__Data for processing__:
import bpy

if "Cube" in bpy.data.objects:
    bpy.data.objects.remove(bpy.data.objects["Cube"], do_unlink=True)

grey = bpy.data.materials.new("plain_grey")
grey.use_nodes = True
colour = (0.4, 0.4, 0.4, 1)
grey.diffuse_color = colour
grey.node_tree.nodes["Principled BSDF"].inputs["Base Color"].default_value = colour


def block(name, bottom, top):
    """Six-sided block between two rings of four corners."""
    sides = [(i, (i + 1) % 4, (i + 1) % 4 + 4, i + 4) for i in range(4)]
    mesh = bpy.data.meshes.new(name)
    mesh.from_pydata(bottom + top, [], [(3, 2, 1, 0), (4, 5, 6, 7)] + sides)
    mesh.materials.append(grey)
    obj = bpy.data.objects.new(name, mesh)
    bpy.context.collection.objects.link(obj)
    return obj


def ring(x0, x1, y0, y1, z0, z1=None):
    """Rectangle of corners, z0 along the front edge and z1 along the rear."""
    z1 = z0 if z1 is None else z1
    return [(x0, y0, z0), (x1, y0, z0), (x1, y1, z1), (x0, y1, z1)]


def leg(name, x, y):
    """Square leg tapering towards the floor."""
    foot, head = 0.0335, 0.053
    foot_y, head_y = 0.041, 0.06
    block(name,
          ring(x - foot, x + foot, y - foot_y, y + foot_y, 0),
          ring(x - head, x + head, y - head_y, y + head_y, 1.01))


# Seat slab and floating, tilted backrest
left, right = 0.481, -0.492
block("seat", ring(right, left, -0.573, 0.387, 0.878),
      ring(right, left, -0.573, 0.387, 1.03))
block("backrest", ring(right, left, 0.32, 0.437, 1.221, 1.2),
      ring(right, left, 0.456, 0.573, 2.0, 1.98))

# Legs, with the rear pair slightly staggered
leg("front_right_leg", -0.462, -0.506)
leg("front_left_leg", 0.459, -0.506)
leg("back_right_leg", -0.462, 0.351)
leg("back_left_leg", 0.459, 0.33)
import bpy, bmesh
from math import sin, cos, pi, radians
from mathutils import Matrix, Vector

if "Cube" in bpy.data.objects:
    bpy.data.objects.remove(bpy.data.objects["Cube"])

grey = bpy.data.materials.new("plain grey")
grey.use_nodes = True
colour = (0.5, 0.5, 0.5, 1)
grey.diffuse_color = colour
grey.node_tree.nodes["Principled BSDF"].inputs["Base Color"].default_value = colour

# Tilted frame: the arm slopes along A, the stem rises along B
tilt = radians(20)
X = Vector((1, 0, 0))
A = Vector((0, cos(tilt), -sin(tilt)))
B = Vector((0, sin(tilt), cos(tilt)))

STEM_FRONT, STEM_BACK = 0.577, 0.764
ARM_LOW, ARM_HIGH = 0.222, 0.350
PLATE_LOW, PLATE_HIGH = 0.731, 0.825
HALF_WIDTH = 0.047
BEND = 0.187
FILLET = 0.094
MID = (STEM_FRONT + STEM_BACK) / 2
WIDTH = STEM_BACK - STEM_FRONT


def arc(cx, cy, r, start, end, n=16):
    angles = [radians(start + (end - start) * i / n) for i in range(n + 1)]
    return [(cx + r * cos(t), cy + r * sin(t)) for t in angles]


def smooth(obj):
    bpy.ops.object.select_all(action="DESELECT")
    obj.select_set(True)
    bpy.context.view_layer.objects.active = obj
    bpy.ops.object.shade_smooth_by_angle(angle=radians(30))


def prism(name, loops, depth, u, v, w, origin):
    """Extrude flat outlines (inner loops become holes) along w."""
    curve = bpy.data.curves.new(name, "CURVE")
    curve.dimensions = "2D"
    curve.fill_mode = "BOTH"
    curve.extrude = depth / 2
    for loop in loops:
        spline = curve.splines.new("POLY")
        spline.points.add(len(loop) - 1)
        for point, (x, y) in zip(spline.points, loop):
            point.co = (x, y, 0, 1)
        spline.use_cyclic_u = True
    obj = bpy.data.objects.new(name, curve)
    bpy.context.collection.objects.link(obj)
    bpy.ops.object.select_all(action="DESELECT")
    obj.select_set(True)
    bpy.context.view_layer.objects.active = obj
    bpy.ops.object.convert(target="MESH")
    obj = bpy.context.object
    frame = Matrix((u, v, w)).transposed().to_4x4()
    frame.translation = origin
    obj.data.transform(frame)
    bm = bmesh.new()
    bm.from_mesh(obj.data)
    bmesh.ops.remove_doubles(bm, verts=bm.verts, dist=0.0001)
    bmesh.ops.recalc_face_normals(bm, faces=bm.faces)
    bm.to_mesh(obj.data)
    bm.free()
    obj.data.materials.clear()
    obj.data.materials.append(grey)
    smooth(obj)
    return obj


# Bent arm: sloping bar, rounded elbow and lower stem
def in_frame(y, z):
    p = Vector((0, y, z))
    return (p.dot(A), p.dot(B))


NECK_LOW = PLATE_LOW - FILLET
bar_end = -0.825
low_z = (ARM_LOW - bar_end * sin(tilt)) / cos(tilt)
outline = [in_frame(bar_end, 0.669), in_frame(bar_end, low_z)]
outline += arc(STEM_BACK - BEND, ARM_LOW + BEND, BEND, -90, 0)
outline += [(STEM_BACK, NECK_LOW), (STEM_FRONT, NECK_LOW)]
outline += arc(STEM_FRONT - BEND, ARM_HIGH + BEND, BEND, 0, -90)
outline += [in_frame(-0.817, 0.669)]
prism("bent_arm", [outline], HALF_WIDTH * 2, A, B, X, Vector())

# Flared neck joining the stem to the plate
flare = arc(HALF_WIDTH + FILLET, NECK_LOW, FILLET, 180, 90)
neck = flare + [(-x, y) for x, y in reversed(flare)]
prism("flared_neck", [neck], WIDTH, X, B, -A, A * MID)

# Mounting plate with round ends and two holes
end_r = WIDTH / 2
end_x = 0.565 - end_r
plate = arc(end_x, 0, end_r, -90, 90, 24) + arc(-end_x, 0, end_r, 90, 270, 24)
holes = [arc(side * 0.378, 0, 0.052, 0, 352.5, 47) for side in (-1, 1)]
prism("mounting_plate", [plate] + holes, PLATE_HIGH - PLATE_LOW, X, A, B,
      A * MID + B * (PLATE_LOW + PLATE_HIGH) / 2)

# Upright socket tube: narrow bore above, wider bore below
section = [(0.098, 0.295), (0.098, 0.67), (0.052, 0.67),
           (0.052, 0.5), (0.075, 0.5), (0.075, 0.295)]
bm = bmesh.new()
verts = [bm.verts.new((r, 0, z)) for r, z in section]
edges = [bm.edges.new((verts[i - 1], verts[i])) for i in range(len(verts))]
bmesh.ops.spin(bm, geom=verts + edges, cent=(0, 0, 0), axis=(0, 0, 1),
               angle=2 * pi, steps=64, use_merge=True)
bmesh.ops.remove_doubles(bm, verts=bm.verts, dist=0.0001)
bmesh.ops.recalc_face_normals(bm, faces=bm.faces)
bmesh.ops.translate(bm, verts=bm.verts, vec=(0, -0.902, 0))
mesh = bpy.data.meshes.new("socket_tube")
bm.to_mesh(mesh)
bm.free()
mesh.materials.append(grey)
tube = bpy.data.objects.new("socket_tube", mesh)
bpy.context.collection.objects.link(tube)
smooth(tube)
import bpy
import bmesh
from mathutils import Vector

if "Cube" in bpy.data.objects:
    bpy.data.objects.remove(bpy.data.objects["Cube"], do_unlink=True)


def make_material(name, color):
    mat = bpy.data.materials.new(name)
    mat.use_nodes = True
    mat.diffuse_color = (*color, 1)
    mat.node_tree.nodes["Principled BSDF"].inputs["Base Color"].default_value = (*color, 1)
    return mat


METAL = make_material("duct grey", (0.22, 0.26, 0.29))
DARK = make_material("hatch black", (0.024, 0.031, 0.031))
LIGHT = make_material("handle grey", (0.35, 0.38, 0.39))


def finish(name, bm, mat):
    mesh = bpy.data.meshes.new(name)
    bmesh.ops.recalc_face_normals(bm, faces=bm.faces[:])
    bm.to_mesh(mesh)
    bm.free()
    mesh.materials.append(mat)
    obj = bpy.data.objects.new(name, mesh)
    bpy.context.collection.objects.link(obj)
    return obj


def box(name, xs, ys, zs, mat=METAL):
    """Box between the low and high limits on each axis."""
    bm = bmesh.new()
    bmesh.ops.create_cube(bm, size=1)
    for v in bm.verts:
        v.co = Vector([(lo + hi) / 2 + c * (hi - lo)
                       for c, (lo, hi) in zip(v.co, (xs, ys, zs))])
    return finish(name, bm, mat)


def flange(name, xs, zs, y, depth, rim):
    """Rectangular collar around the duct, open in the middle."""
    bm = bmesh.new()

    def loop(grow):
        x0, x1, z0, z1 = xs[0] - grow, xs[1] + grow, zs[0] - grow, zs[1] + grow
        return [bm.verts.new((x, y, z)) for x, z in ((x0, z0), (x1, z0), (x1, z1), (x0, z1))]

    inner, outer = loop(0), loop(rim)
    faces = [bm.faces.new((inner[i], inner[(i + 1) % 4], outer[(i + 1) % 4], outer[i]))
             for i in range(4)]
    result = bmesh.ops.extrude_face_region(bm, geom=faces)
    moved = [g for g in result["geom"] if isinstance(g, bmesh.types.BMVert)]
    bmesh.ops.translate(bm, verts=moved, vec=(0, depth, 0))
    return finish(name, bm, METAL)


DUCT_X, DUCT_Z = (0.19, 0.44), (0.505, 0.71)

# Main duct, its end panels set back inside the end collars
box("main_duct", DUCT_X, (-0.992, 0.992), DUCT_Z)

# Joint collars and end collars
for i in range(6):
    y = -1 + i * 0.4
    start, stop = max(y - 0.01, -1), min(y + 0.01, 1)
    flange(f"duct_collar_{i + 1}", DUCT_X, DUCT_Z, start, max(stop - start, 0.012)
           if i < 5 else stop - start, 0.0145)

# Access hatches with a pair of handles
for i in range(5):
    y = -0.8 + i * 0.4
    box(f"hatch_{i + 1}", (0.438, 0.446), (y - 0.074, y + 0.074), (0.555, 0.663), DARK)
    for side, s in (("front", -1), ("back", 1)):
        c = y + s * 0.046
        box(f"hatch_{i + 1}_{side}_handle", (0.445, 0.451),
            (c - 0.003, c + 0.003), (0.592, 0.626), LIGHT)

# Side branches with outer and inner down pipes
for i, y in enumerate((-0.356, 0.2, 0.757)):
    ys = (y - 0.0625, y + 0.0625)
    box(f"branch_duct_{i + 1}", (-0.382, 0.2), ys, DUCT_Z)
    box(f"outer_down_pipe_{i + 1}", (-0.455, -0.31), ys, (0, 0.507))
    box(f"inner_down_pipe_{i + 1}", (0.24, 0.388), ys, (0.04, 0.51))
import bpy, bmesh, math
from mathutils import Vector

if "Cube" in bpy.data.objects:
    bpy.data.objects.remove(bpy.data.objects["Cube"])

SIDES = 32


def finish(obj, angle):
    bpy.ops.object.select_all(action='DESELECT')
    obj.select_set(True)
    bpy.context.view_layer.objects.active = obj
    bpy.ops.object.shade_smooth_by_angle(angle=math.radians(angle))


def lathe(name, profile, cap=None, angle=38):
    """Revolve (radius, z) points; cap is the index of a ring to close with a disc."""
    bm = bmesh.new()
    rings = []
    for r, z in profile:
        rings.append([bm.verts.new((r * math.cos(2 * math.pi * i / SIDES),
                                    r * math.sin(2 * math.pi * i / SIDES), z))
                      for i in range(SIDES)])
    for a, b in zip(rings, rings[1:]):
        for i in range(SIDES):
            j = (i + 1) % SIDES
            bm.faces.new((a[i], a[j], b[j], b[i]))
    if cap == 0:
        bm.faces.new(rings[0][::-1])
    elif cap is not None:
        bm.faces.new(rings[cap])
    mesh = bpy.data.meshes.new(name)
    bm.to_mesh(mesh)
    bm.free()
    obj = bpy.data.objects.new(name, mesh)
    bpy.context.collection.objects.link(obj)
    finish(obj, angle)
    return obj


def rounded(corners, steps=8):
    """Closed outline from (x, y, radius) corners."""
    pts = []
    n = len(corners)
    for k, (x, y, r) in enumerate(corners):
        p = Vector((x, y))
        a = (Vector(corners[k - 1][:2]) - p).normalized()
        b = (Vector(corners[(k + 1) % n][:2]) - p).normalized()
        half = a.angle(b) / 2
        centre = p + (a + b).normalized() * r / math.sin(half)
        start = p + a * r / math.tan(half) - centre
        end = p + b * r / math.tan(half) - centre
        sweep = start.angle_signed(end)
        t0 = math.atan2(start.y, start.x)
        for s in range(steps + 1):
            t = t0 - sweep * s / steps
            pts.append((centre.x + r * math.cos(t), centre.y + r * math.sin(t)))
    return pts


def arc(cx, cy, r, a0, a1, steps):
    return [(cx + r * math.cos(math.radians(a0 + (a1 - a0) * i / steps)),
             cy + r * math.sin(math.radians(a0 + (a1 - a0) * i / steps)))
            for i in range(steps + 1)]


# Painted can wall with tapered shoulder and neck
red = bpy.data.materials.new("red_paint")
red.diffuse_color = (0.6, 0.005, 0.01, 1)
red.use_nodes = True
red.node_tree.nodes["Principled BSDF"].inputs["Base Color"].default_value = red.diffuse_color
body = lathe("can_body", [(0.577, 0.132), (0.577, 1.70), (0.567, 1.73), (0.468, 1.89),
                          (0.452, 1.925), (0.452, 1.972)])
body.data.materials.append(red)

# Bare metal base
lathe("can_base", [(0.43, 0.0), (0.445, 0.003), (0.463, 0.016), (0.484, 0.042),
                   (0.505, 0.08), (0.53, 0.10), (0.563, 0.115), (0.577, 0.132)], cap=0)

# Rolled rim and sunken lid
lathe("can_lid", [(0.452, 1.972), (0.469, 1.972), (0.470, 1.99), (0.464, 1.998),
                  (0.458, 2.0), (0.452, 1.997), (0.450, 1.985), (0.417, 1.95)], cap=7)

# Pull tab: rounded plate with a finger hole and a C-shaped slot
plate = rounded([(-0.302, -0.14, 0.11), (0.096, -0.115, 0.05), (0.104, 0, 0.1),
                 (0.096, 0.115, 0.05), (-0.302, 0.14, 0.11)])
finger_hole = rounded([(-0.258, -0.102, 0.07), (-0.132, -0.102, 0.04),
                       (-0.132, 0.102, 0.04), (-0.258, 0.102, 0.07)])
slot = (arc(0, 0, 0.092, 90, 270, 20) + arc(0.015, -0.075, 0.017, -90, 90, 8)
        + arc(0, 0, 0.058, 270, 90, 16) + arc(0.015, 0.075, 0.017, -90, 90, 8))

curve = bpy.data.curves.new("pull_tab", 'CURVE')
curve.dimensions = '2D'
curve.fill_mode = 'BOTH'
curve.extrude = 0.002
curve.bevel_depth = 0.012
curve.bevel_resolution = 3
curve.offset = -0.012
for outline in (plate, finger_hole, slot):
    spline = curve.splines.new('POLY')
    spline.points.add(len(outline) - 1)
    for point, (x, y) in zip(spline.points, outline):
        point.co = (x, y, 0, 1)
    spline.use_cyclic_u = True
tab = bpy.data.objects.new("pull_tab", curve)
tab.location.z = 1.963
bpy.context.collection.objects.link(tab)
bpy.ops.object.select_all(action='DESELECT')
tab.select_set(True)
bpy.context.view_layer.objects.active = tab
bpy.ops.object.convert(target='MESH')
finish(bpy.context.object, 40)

__Work to be completed__: Search term "stop": return each line of the data that contains it.

__Exercise answer__:
    start, stop = max(y - 0.01, -1), min(y + 0.01, 1)
    flange(f"duct_collar_{i + 1}", DUCT_X, DUCT_Z, start, max(stop - start, 0.012)
           if i < 5 else stop - start, 0.0145)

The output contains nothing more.